Neurourol Urodyn. 2011 Jan;30(1):21-31. doi: 10.1002/nau.20929. Epub 2010 Oct 6.


Aims: Neurogenic bladder can be effectively managed with intermittent catheterization (IC) to improve or restore continence, but there is no consensus on which type of catheter is preferred. Hydrophilic catheters were developed to reduce urethral friction, thereby minimizing trauma and sticking, and making them more acceptable to the patient, and easier and safer to use. The objective of this article was to review the literature on the benefits of hydrophilic catheters in patients with neurogenic bladder.

Methods: A large body of experimental and observational evidence, including randomized controlled trials, was identified using PubMed.

Results: Compared with plastic catheters that have been manually lubricated with gel, hydrophilic catheters reduce urinary tract infection and microhematuria. Hydrophilic catheters are also associated with high levels of patient satisfaction because they are comfortable to use.

Conclusions: There is a wealth of evidence, including randomized controlled trials, to support the benefits of hydrophilic catheters in terms of safety and quality of life, especially in men with spinal cord injury. More data are required for spina bifida, multiple sclerosis, and in women.

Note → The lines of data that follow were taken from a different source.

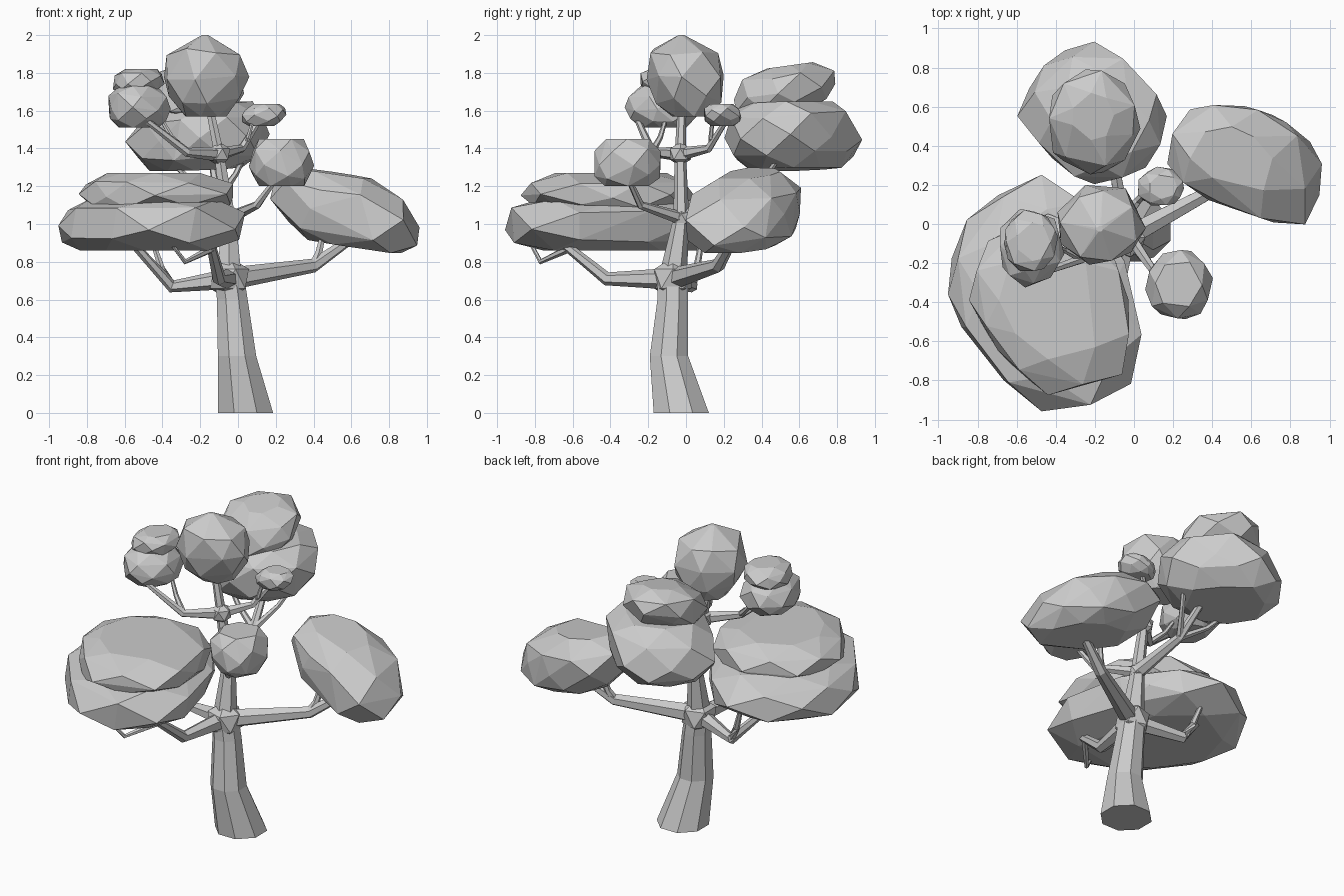
import bpy, bmesh, math, random
from mathutils import Vector, Matrix

if "Cube" in bpy.data.objects:
    bpy.data.objects.remove(bpy.data.objects["Cube"])

LOW, MID, TOP = Vector((-0.045, -0.07, 0.71)), Vector((-0.05, -0.025, 1.03)), Vector((-0.1, -0.03, 1.37))


def finish(name, bm):
    bmesh.ops.recalc_face_normals(bm, faces=bm.faces)
    me = bpy.data.meshes.new(name)
    bm.to_mesh(me)
    bm.free()
    ob = bpy.data.objects.new(name, me)
    bpy.context.collection.objects.link(ob)


# Faceted limb: rings of `sides` points swept along a path
def limb(name, pts, radii, sides=6, upright=False):
    bm = bmesh.new()
    pts = [Vector(p) for p in pts]
    rings = []
    for i, p in enumerate(pts):
        d = (pts[min(i + 1, len(pts) - 1)] - pts[max(i - 1, 0)]).normalized()
        if upright:
            d = Vector((0, 0, 1))
        ref = Vector((0, 1, 0)) if abs(d.z) > 0.85 else Vector((0, 0, 1))
        u = d.cross(ref).normalized()
        v = d.cross(u)
        angles = [math.tau * (k + 0.5) / sides for k in range(sides)]
        rings.append([bm.verts.new(p + radii[i] * (math.cos(a) * u + math.sin(a) * v)) for a in angles])
    for a, b in zip(rings, rings[1:]):
        for k in range(sides):
            j = (k + 1) % sides
            bm.faces.new((a[k], a[j], b[j], b[k]))
    bm.faces.new(rings[0])
    bm.faces.new(rings[-1])
    finish(name, bm)


# Swelling where limbs meet
def knot(name, loc, r):
    bm = bmesh.new()
    bmesh.ops.create_icosphere(bm, subdivisions=1, radius=r, matrix=Matrix.Translation(loc))
    finish(name, bm)


# Branch with an elbow; each twig leaves the elbow and bends upward by rule
def branch(name, start, elbow, tip, r, twigs=()):
    limb(name, [start, elbow, tip], [r, r * 0.62, r * 0.4])
    e = Vector(elbow)
    for n, t in enumerate(twigs):
        bend = e.lerp(Vector(t), 0.55) - Vector((0, 0, 0.03))
        limb(f"{name}_twig_{n + 1}", [e, bend, t], [r * 0.5, r * 0.36, r * 0.26])


# Leaf clump: faceted super-ellipsoid; `reach` is the plan radius in evenly spaced directions,
# or half width and half depth; `tilt` slopes the whole clump
def clump(name, centre, reach, z0, z1, power=2.8, tip=1, lean=(0, 0), tilt=(0, 0), sides=7, seed=1):
    rng = random.Random(seed)
    bm = bmesh.new()
    free = len(reach) == 2
    if not free:
        sides = len(reach)
    for n, t in enumerate((0, 0.2, 0.45, 0.78, 1)):
        u = min(abs(2 * t - 1), 0.9)
        s = (1 - u ** power) ** (1 / power) * (tip if t == 1 else 1)
        for k in range(sides):
            wobble = rng.uniform(-0.2, 0.2) if free else 0
            a = math.tau * (k + 0.5 * (n % 2) + wobble) / sides
            f = s * rng.uniform(0.97, 1.04)
            if free:
                x, y = reach[0] * math.cos(a), reach[1] * math.sin(a)
            else:
                r = (reach[k] + reach[(k + n % 2) % sides]) / 2
                x, y = r * math.cos(a), r * math.sin(a)
            x, y = f * x, f * y
            dz = rng.uniform(-0.06, 0.06) if 0 < t < 1 else 0
            bm.verts.new((centre[0] + x + lean[0] * (t - 0.5), centre[1] + y + lean[1] * (t - 0.5),
                          z0 + (t + dz) * (z1 - z0) + x * tilt[0] + y * tilt[1]))
    res = bmesh.ops.convex_hull(bm, input=bm.verts)
    junk = {v for v in res["geom_interior"] + res["geom_unused"] if isinstance(v, bmesh.types.BMVert)}
    bmesh.ops.delete(bm, geom=list(junk), context='VERTS')
    bmesh.ops.dissolve_limit(bm, angle_limit=math.radians(6), verts=bm.verts, edges=bm.edges)
    finish(name, bm)


# Trunk, upper stem and knots
limb("trunk", [(0.04, -0.025, 0), (-0.005, -0.09, 0.3), (-0.03, -0.07, 0.6), LOW],
     [0.158, 0.11, 0.088, 0.085], 8, True)
limb("upper_stem", [LOW, MID, TOP, (-0.16, -0.02, 1.66)], [0.075, 0.042, 0.03, 0.022])
knot("lower_knot", LOW, 0.115)
knot("middle_knot", MID, 0.055)
knot("upper_knot", TOP, 0.065)

# Branches and twigs
branch("front_branch", LOW, (-0.1, -0.42, 0.71), (-0.15, -0.68, 0.92), 0.058)
branch("front_twig", (-0.14, -0.62, 0.87), (-0.28, -0.77, 0.8), (-0.38, -0.84, 0.93), 0.022)
branch("left_branch", LOW, (-0.35, 0.03, 0.67), (-0.56, -0.08, 0.9), 0.055, [(-0.45, 0.08, 0.9)])
branch("right_branch", LOW, (0.4, 0.17, 0.78), (0.6, 0.25, 0.92), 0.06, [(0.45, 0.22, 0.95)])
branch("small_branch", MID, (0.1, -0.24, 1.1), (0.21, -0.31, 1.25), 0.036)
branch("back_branch", MID, (-0.1, 0.3, 1.14), (-0.15, 0.54, 1.4), 0.045,
       [(0.06, 0.54, 1.42), (-0.38, 0.42, 1.36)])
branch("upper_left_branch", TOP, (-0.27, -0.18, 1.38), (-0.5, -0.26, 1.56), 0.04, [(-0.42, -0.1, 1.58)])
branch("upper_right_branch", TOP, (0.02, 0.12, 1.4), (0.12, 0.22, 1.56), 0.036, [(0.08, 0.14, 1.55)])

# Leaf clumps
clump("crown_clump", (-0.175, 0), (0.23, 0.21), 1.57, 2, 2.2, 0.15, (0, -0.05), seed=2)
clump("left_clump_lower", (-0.47, -0.36), (0.44, 0.45, 0.6, 0.53, 0.48, 0.42, 0.58, 0.66), 0.86, 1.13, 3.4,
      lean=(0.05, 0), seed=3)
clump("left_clump_upper", (-0.44, -0.39), (0.4, 0.43, 0.44, 0.43, 0.39, 0.36, 0.47, 0.52), 1.05, 1.27, 3, seed=4)
clump("right_clump", (0.56, 0.31), (0.39, 0.31, 0.3, 0.38, 0.4, 0.26, 0.24, 0.43), 0.88, 1.27, 2.8, 0.85,
      (-0.12, 0.05), (-0.14, 0.04), seed=5)
clump("back_clump_lower", (-0.2, 0.55), (0.38, 0.3, 0.39, 0.36, 0.38, 0.31, 0.35, 0.36), 1.29, 1.64, 3,
      lean=(0.06, -0.04), tilt=(0.04, 0.03), seed=6)
clump("back_clump_upper", (-0.21, 0.52), (0.24, 0.27), 1.58, 1.84, 2.6, 0.8, (0, 0.06), (0, 0.14), seed=7)
clump("upper_left_clump_lower", (-0.53, -0.12), (0.17, 0.2), 1.51, 1.73, seed=8)
clump("upper_left_clump_upper", (-0.53, -0.09), (0.14, 0.16), 1.69, 1.82, lean=(0.03, 0), seed=9)
clump("small_front_clump", (0.23, -0.31), (0.178, 0.185), 1.2, 1.45, 3.2, sides=6, seed=10)
clump("small_back_clump", (0.135, 0.19), (0.118, 0.105), 1.52, 1.635, lean=(0.03, 0), seed=11)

Further research is warranted, especially large-scale and long-term robust comparisons of different types of catheter, and in well-defined and stratified populations.

Publication types

  • Review

MeSH terms

  • Adult
  • Female
  • Hematuria / prevention & control
  • Humans
  • Male
  • Middle Aged
  • Patient Satisfaction
  • Quality of Life
  • Spinal Cord Injuries / complications
  • Treatment Outcome
  • Urinary Bladder, Neurogenic / etiology
  • Urinary Bladder, Neurogenic / therapy*
  • Urinary Catheterization* / adverse effects
  • Urinary Catheterization* / instrumentation
  • Urinary Retention / etiology
  • Urinary Retention / therapy*
  • Urinary Tract Infections / prevention & control